The political leadership is considered very corrupt. Traditional relations between Russians and Ukrainians have been badly damaged.

Russia is building on the Eurasian Union, which should at some point be at eye level with the EU and then create a free trade area from Lisbon to Vladivostok.

The impressions described correspond to the image of a country that is essentially at peace with itself and in which the president has over 80 percent approval.

A few frightening signals should supplement this, however: Stalin is considered the most popular person in Russian history (victor in the Great Patriotic War, electrifier, teacher who taught all Russians to read and write. Little is heard of his victims.)

The Western attacks on the Russian doping system are dismissed as propaganda. A dismissal of the Vice-Prime Minister Vitaly Mutko, who is considered in the West to be one of the main masterminds of the Russian doping system, is considered unthinkable.

Russia turns inward. Western professors and students have increasingly withdrawn. The focus is on Russian or Central Asian professors and students.

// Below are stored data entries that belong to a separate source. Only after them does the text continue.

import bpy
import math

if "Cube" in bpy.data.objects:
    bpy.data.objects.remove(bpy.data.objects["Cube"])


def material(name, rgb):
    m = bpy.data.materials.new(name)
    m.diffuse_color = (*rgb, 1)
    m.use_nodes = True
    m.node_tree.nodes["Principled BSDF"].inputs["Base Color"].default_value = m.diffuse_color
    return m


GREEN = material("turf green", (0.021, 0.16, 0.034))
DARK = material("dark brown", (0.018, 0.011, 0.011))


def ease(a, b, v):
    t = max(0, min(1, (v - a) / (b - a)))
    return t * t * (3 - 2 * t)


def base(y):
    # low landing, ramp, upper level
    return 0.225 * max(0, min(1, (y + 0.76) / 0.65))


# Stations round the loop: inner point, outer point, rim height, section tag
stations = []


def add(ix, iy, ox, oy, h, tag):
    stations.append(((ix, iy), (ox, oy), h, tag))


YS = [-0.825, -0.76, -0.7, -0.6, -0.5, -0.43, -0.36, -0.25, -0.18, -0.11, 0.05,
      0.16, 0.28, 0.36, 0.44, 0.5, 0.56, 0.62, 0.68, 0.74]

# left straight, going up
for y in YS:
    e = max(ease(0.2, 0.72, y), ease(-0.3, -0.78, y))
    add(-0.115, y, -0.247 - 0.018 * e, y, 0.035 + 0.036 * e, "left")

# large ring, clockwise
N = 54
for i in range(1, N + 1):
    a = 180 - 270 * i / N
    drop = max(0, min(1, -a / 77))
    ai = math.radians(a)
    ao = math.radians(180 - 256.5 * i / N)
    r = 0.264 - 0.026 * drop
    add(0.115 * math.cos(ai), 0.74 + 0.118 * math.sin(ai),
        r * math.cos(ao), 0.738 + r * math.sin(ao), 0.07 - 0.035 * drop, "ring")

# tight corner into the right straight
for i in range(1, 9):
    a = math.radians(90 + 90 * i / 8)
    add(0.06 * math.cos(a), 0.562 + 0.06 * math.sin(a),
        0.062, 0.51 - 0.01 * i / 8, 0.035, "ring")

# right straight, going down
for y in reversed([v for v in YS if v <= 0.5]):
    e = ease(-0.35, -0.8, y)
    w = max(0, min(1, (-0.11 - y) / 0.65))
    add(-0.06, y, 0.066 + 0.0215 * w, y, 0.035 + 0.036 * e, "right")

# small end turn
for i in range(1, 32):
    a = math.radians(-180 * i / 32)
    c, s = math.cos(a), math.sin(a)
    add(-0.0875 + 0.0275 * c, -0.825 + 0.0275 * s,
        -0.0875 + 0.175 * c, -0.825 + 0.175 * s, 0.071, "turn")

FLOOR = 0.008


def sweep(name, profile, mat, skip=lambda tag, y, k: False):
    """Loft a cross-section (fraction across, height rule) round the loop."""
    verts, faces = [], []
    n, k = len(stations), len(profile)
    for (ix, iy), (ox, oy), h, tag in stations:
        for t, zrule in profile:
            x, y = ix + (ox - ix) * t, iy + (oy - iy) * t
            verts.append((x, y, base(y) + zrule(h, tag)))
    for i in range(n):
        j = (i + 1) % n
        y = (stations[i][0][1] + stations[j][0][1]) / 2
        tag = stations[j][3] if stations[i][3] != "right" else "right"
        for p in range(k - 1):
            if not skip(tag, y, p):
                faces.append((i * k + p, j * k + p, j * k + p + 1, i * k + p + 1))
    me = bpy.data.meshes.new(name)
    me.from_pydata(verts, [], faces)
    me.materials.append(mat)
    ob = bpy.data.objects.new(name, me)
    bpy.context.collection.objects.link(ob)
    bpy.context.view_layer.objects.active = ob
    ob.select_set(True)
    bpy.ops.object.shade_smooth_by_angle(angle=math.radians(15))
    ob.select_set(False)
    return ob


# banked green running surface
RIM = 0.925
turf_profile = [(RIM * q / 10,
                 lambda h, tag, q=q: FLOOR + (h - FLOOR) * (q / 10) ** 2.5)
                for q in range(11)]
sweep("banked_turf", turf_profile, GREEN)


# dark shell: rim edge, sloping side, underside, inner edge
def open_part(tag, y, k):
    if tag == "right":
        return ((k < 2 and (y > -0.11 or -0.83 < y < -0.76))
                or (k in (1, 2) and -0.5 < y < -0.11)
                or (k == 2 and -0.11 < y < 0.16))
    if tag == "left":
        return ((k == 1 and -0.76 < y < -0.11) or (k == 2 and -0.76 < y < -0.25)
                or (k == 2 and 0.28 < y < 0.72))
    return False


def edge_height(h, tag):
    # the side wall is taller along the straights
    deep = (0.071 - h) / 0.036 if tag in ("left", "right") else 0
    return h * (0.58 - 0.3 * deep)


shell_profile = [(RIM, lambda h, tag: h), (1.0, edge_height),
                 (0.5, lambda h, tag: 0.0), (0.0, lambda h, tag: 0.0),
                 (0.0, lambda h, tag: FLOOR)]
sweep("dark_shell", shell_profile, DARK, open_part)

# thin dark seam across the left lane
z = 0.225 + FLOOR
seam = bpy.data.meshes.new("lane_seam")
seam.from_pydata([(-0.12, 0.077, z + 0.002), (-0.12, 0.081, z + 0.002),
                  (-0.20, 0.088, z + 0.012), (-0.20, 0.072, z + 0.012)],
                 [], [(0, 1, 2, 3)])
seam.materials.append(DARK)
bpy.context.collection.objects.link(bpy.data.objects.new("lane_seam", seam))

Russia suffers from a population shortage. More than 100 years ago, almost ten percent of the world's population lived in the greater empire of Russia (including Poland and Finland). While the US, Europe, and China have exploded, Russia has about as many people today as it did before World War I (140 million), or about two percent of the world's population. In particular, the move of well-trained academics to the USA, Israel, Great Britain and Germany left large gaps.

Relations with Germany are reasonably satisfactory. Today, however, according to surveys, only just under 30 percent of Russians say that they regard Germany as a friendly neighbor. Before the sanctions were imposed, it was 70 percent. Minister Gabriel's metaphor of the “neighbor” Russia is often quoted.

Once again, I was not allowed to fathom the Russian soul, although I have the impression that Russia is a peace-loving nation. The centuries-old attacks by the Mongols, Swedes, French and Germans can be felt in the DNA, and they have caused a deep-seated fear of NATO expansion among the Russians. I came back with mixed feelings, in no way regard myself as a “Russian understanding”, but follow the economic and cultural exchanges with great pleasure.

The author

is one of the best-known German management consultants who worked for McKinsey for a long time. He sits on numerous advisory and supervisory boards. He advised the Bavarian state government several times.